Known as "white gold," lithium is an essential ingredient for manufacturing batteries for electric cars and thus drawing away from fossil fuels in a bid to save the planet from climate change but its slow extraction demands plenty of water and energy.
Inflammable and above all explosive when exposed to air or water, pure lithium does not exist freely in nature but is scattered in rocks, clay and, above all, brine, a salt "soup."
That’s why its extraction can take over a year and daily require millions of litres of fresh water, an increasingly scarce resource.
Although alternatives are emerging, lithium is currently obtained from rocks or via the evaporation of brine in pools.
The main “kitchen” for lithium is divided between Australia, the world’s leading producer thanks to its mines of hard rock, and China, the leader in refining the white metal.
The first step after extracting the rocks from the deposits is to grind them and add water to form a paste which is placed in a tank where air is pumped so that the lithium floats, forming a foam.
From that foam a concentrated but impure lithium dust is obtained which must be refined. The "common method" for refining is to heat it up by around 1,000 degrees before removing the impurities via chemicals and water, according to an article published in 2020 by the specialised magazine Minerals Engineering.
Apart from being costly due to the high demand for energy, this process intensively using water and acids is environmentally unfriendly.
Pools in the desert
The second “kitchen” is in the salt deserts of the Lithium Triangle: Argentina, Bolivia and Chile where most of the Earth’s "white gold" has been identified, dissolved in a mixture of water and salts.
This recipe implies in-depth pumping of the brine to place it in gigantic pools. While the water evaporates, the salts separate and fall to the bottom after "12, 14, 16 months" of action by sun, wind and rain, explains Corrado Tore, a hydrogeologist for the Chilean lithium firm SQM.
The resulting liquid is transferred to a chemical plant from which it will come out as lithium carbonate or hydroxide, the preferred products for battery manufacturers.
Although cheaper, this method is slow and also requires a lot of water. In Chile, for example, the two companies exploiting lithium are allowed to use 263.5 litres per second between them.
The future, in the oven
Known as "direct extraction" various development techniques could accelerate the extraction of lithium and reduce its ecological footprint.
One of them would permit the metal to be separated from the brine as if by a magnet, thus avoiding "possible contamination and the elevated consumption of water" by more traditional methods, according to an article by the National Renewable Energy Laboratory in the United States published in 2021.

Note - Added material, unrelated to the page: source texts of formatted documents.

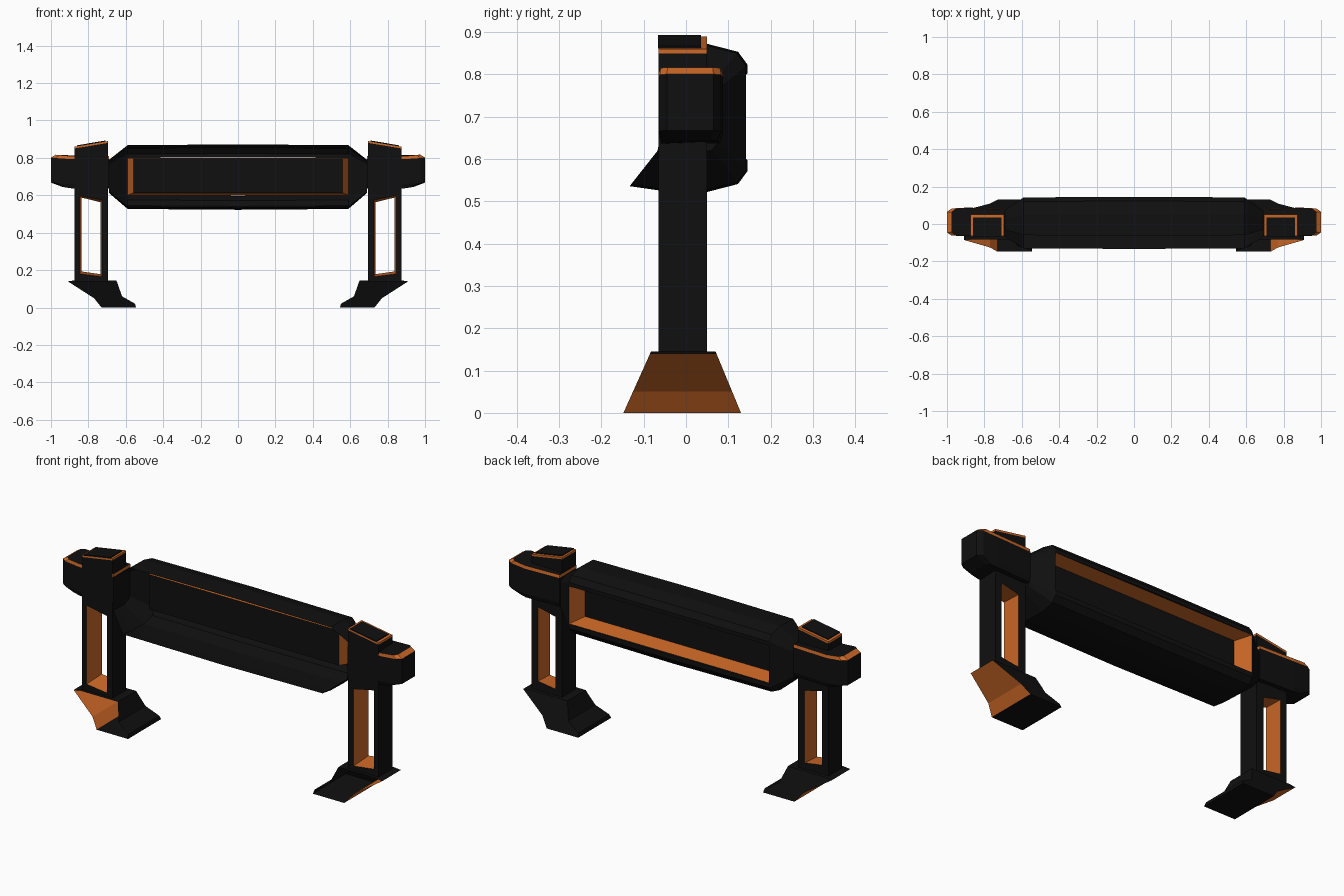
import bpy, bmesh

if "Cube" in bpy.data.objects:
    bpy.data.objects.remove(bpy.data.objects["Cube"])


def material(name, rgb):
    m = bpy.data.materials.new(name)
    m.use_nodes = True
    m.diffuse_color = (*rgb, 1)
    bsdf = m.node_tree.nodes["Principled BSDF"]
    bsdf.inputs["Base Color"].default_value = (*rgb, 1)
    bsdf.inputs["Roughness"].default_value = 0.6
    return m


BLACK, ORANGE = 0, 1
MATS = [material("matte black", (0.005, 0.005, 0.005)),
        material("burnt orange", (0.62, 0.14, 0.02))]


def finish(name, bm, mirror=True):
    bmesh.ops.recalc_face_normals(bm, faces=bm.faces)
    mesh = bpy.data.meshes.new(name)
    bm.to_mesh(mesh)
    bm.free()
    for m in MATS:
        mesh.materials.append(m)
    ob = bpy.data.objects.new(name, mesh)
    bpy.context.scene.collection.objects.link(ob)
    if mirror:
        ob.modifiers.new("Mirror", "MIRROR").use_mirror_merge = False
    return ob


def ring(bm, points):
    return [bm.verts.new(p) for p in points]


def bridge(bm, a, b, closed=True, mat=BLACK):
    """Join two rings with quads and return them."""
    n = len(a)
    faces = []
    for i in range(n if closed else n - 1):
        j = (i + 1) % n
        f = bm.faces.new((a[i], a[j], b[j], b[i]))
        f.material_index = mat
        faces.append(f)
    return faces


def prism(name, profile, y0, y1, mat):
    """Extrude an x-z profile along y."""
    bm = bmesh.new()
    a, b = [ring(bm, [(x, y, z) for x, z in profile]) for y in (y0, y1)]
    bm.faces.new(a)
    bm.faces.new(b)
    bridge(bm, a, b)
    for f in bm.faces:
        f.material_index = mat
    return finish(name, bm)


# Main body: shell open at the front, tapered ends, slight bulge in the middle
section = [(-0.06, 0.865), (0.05, 0.868), (0.12, 0.85), (0.142, 0.82),
           (0.142, 0.80), (0.142, 0.60), (0.142, 0.575), (0.12, 0.545),
           (0.05, 0.527), (-0.06, 0.53), (-0.13, 0.54)]
MID = 0.705
BACK_PANEL = 4
bm = bmesh.new()
rows = []
for x, s in [(-0.69, 0.52), (-0.59, 1), (0, 1.025), (0.59, 1), (0.69, 0.52)]:
    rows.append(ring(bm, [(x, y * s, MID + (z - MID) * s) for y, z in section]))
for i in range(len(rows) - 1):
    faces = bridge(bm, rows[i], rows[i + 1], closed=False)
    if i in (1, 2):
        bm.faces.remove(faces[BACK_PANEL])
for end in (rows[0], rows[-1]):
    bm.faces.new(end)
finish("body_shell", bm, mirror=False)

# Recessed rear panel with orange walls
bm = bmesh.new()
rim, floor = [ring(bm, [(-x, y, lo), (x, y, lo), (x, y, hi), (-x, y, hi)])
              for x, y, lo, hi in [(0.59, 0.142, 0.60, 0.80),
                                   (0.56, 0.05, 0.612, 0.798)]]
bridge(bm, rim, floor, mat=ORANGE)
bm.faces.new(floor)
finish("rear_recess", bm, mirror=False)

# Legs: frames with a window lined in orange
outer = [(0.695, 0.14), (0.875, 0.14), (0.875, 0.85), (0.695, 0.88)]
window = [(0.728, 0.165), (0.848, 0.18), (0.848, 0.60), (0.728, 0.575)]
lining = [(0.735, 0.178), (0.838, 0.193), (0.838, 0.588), (0.735, 0.563)]
FRONT, REAR = -0.065, 0.05
bm = bmesh.new()
of, orr, wf, wr = [ring(bm, [(x, y, z) for x, z in p]) for p, y in
                   [(outer, FRONT), (outer, REAR), (window, FRONT), (lining, REAR)]]
bridge(bm, of, orr)
bridge(bm, of, wf)
bridge(bm, orr, wr)
bridge(bm, wf, wr, mat=ORANGE)
finish("legs", bm)

# Sloped caps on the legs: orange rim with a black plate
prism("leg_cap_rim", [(0.695, 0.88), (0.875, 0.85), (0.875, 0.86), (0.695, 0.89)],
      FRONT, REAR, ORANGE)
prism("leg_cap_plate", [(0.708, 0.887), (0.862, 0.861), (0.862, 0.867), (0.708, 0.893)],
      FRONT - 0.001, 0.035, BLACK)

# Side arms: stacked rings of one plan outline, orange band below the top
plan = [(0.69, -0.065), (0.89, -0.065), (0.975, -0.062), (1.0, -0.045),
        (1.0, 0.065), (0.975, 0.083), (0.89, 0.088), (0.69, 0.08)]
bm = bmesh.new()
levels = []
for z, end, side in [(0.637, 0.06, 0.9), (0.66, 0, 1), (0.793, 0, 1), (0.809, 0.025, 0.97)]:
    pts = []
    for x, y in plan:
        t = max(0, (x - 0.89) / 0.11)
        lift = 0.008 * t
        pts.append((x - end * t, y * side, z + lift))
    levels.append(ring(bm, pts))
for lower, upper, mat in zip(levels, levels[1:], (BLACK, BLACK, ORANGE)):
    bridge(bm, lower, upper, mat=mat)
bm.faces.new(levels[0])
bm.faces.new(levels[-1])
finish("side_arms", bm)

# Feet: flared shells, open at the front, orange on the outer slope
sole = [(0.91, 0.14), (0.77, 0.05), (0.73, 0), (0.545, 0), (0.55, 0.02),
        (0.62, 0.06), (0.65, 0.145), (0.875, 0.145)]
bm = bmesh.new()
front, rear = [], []
for x, z in sole:
    flare = 1 - z / 0.14
    front.append(bm.verts.new((x, -0.085 - 0.063 * flare, z)))
    rear.append(bm.verts.new((x, 0.072 + 0.058 * flare, z)))
sides = bridge(bm, front, rear)
for f in sides[:2]:
    f.material_index = ORANGE
bm.faces.new(rear)
finish("feet", bm)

But none of these new recipes has been implemented on a major scale and the traditional methods remain to the fore, for now.
by Martín Silva, AFP